- Use active dry yeast as opposed to instant yeast.
Once you’ve got all of your ingredients combined in your stand mixer bowl, make sure you’ve attached the dough hook and not the regular whisk attachment. When properly combined, the dough will be extremely sticky and moist. It will look like the photo below.
After you’ve mixed the dough, you’ll knead it by hand for a few minutes before setting it out to rise. Make sure you don’t forget to grease the bowl or you’ll be in for a sticky mess when it’s time to take it out! We usually let the dough rise for at least an hour and half, but it’s okay to leave it out for longer.
Step 2 – Shape The Bagels
After the dough is fully risen, you’ll shape it into bagels. There’s no exact science to this, just tear off a piece of dough, roll it into a ball, and use your finger(s) to poke a hole through the middle. Place each bagel on parchment paper after you’ve shaped it. The dough should yield about 8 bagels, but feel free to go larger or smaller if desired!
Step 3 – Boil ‘Em
Boiling the bagels is the most important step. It’s what makes them shiny (there’s a science-y reason for this that has to do with starch, but I won’t pretend to know about it) and it cooks the outer layer so they hold their shape. There were a lot of conflicting opinions about how long you should boil the bagels when we were doing our initial research. We found the best timing to be about 4-5 minutes each, flipping the bagels over halfway through so that they cook evenly. You don’t have to do them one by one for this step, you can put as many as your pot will hold while still allowing them a little breathing room to move around and expand.
When they’ve finished boiling, carefully remove each bagel with a spatula and place them on the drying rack. We put a wire rack on a baking sheet so that it catches any water – or egg and toppings from the next step.
Step 4 – Add Toppings and Bake
Allow the bagels to cool for a bit, then lightly brush with egg wash and sprinkle with toppings. You can put whatever toppings in whatever quantities you like, or you can leave them plain. Transfer the decorated bagels to a new baking sheet and bake at 425 for approximately 25 minutes. You can broil them for the last minute if you like extra crispy bagels.
Et voilà! Eat and enjoy! You can also slice and freeze them for up to 3 months.
- 1 1/2 cups warm water
- 2 3/4 tsp active dry yeast
- 4 cups all-purpose flour
- 1 tbsp brown sugar
- 1 tbsp regular sugar
- 2 tsp salt
- 1 egg for egg wash
Whisk warm water and yeast together in stand mixer bowl. Allow to sit for approximately 5 minutes.
Add flour, sugars, and salt and beat with the dough hook attached on low speed. The dough will be very sticky when combined.
With floured hands, remove the dough from mixing bowl and knead for approximately 5 minutes.
Lightly grease a large bowl with cooking spray and place the kneaded dough in the bowl. Turn the dough so as to grease it with the cooking spray.

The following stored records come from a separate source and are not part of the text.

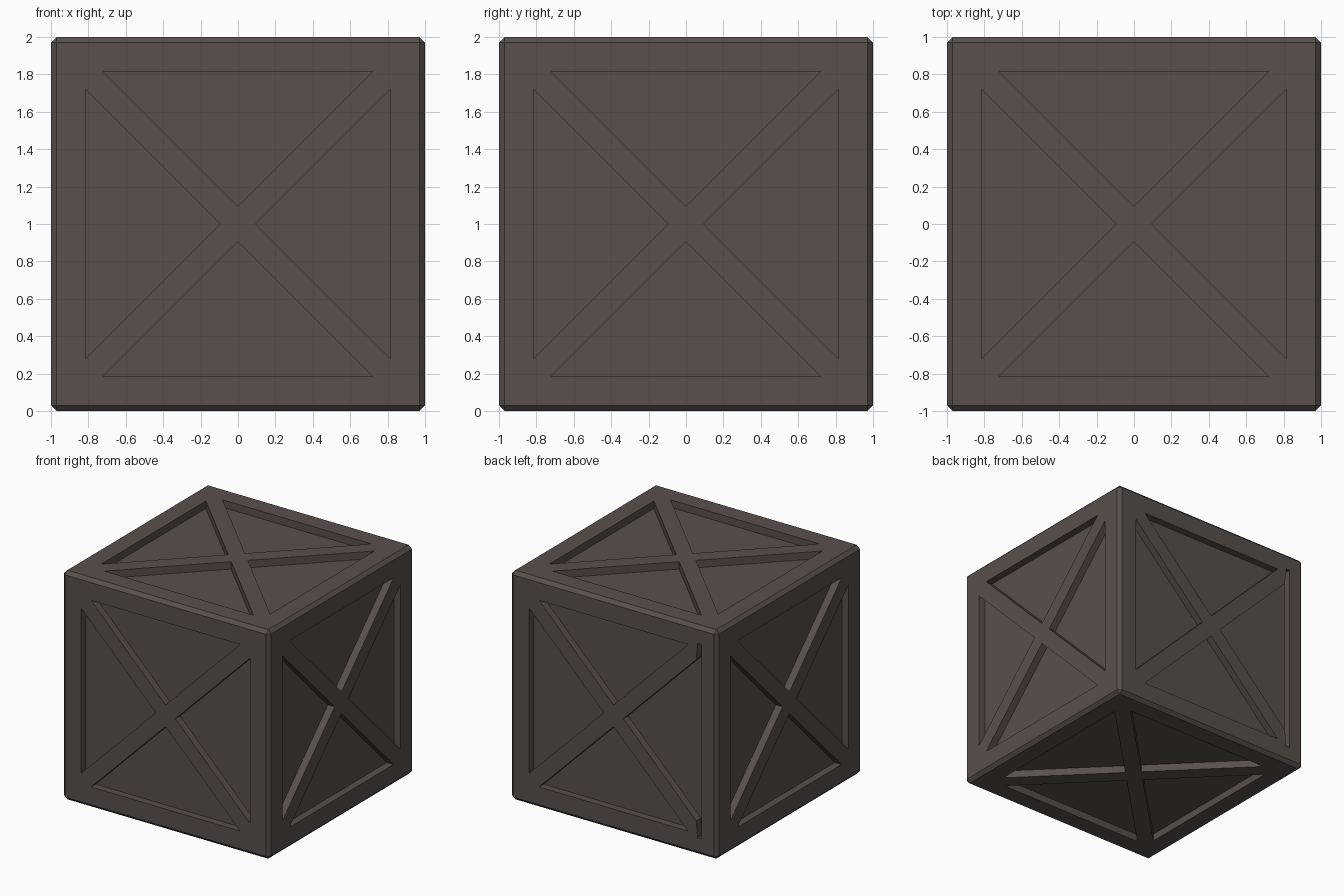
import bpy, bmesh, math
from mathutils import Matrix, Vector

if "Cube" in bpy.data.objects:
    bpy.data.objects.remove(bpy.data.objects["Cube"])

DEPTH = 0.065                                   # how deep the panels are sunk
OUTER, HALF, APEX = 0.815, 0.72, 0.095          # triangle panel outline

paint = bpy.data.materials.new("dark brown grey")
paint.diffuse_color = (0.098, 0.079, 0.070, 1)
paint.use_nodes = True
paint.node_tree.nodes["Principled BSDF"].inputs["Base Color"].default_value = paint.diffuse_color


def new_object(name, bm):
    bmesh.ops.recalc_face_normals(bm, faces=bm.faces)
    mesh = bpy.data.meshes.new(name)
    bm.to_mesh(mesh)
    bm.free()
    mesh.materials.append(paint)
    ob = bpy.data.objects.new(name, mesh)
    bpy.context.collection.objects.link(ob)
    return ob


def prism(bm, outline, matrix):
    """Extrude an outline from panel depth to outside the face at local z = 1."""
    low = [bm.verts.new(matrix @ Vector((x, y, 1 - DEPTH))) for x, y in outline]
    high = [bm.verts.new(matrix @ Vector((x, y, 1.1))) for x, y in outline]
    bm.faces.new(low)
    bm.faces.new(high)
    n = len(outline)
    for i in range(n):
        j = (i + 1) % n
        bm.faces.new((low[i], low[j], high[j], high[i]))


def cut(target, cutter):
    cutter.hide_render = True
    mod = target.modifiers.new("cut", 'BOOLEAN')
    mod.operation = 'DIFFERENCE'
    mod.solver = 'EXACT'
    mod.object = cutter
    bpy.context.view_layer.objects.active = target
    bpy.ops.object.modifier_apply(modifier=mod.name)
    bpy.data.objects.remove(cutter)


# Crate body: a cube with chamfered edges
bm = bmesh.new()
bmesh.ops.create_cube(bm, size=2, matrix=Matrix.Translation((0, 0, 1)))
bmesh.ops.bevel(bm, geom=bm.edges[:], offset=0.03, segments=1, affect='EDGES')
crate = new_object("crate", bm)

# Four sunken triangles on each of the six sides leave a frame and a cross brace
up = Matrix.Translation((0, 0, 1))
sides = [Matrix.Rotation(math.radians(a), 4, 'Z') @ Matrix.Rotation(math.pi / 2, 4, 'X')
         for a in (0, 90, 180, 270)]
sides += [Matrix.Identity(4), Matrix.Rotation(math.pi, 4, 'X')]
bm = bmesh.new()
for side in sides:
    for k in range(4):
        turn = Matrix.Rotation(k * math.pi / 2, 4, 'Z')
        prism(bm, [(OUTER, -HALF), (OUTER, HALF), (APEX, 0)], up @ side @ turn)
cut(crate, new_object("panel_cutter", bm))

# Narrow upright slot beside one panel on the back
bm = bmesh.new()
prism(bm, [(0.80, -0.72), (0.812, -0.85), (0.85, -0.85), (0.85, 0.85),
           (0.812, 0.85), (0.80, 0.72)], up @ sides[2])
cut(crate, new_object("slot_cutter", bm))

Cover the dough and let rise for approximately 1.5 hours. It is okay to allow it to rise longer.
After the dough has risen, punch it down to release any trapped air bubbles.
Tear off a piece of dough and shape it into a small ball with your hands. Use your index finger to pierce the middle of the ball in order to make the center bagel hole.
Place the shaped bagel form on a sheet of parchment paper and repeat the previous step until all dough is gone. You should have about 8 bagels, but feel free to go larger or smaller as desired.
Fill a large pot halfway with water and bring to a boil.
Carefully drop bagels one by one into the boiling water. Depending on the diameter of your pot, you can do a few at a time as long as you account for room for expansion.
Boil each bagel for 4-5 minutes, turning over halfway through.
Place bagels on a wire rack to cool and drain any excess water.
Once the bagels are mostly cooled, brush lightly with egg wash (1 egg whisked with 1 tbsp of water).
Add toppings as desired.
Bake bagels at 425 degrees fahrenheit for approximately 25 minutes. You can broil for the last 2 minutes if you like them extra crispy on the outside.
Eat immediately or freeze for up to 3 months!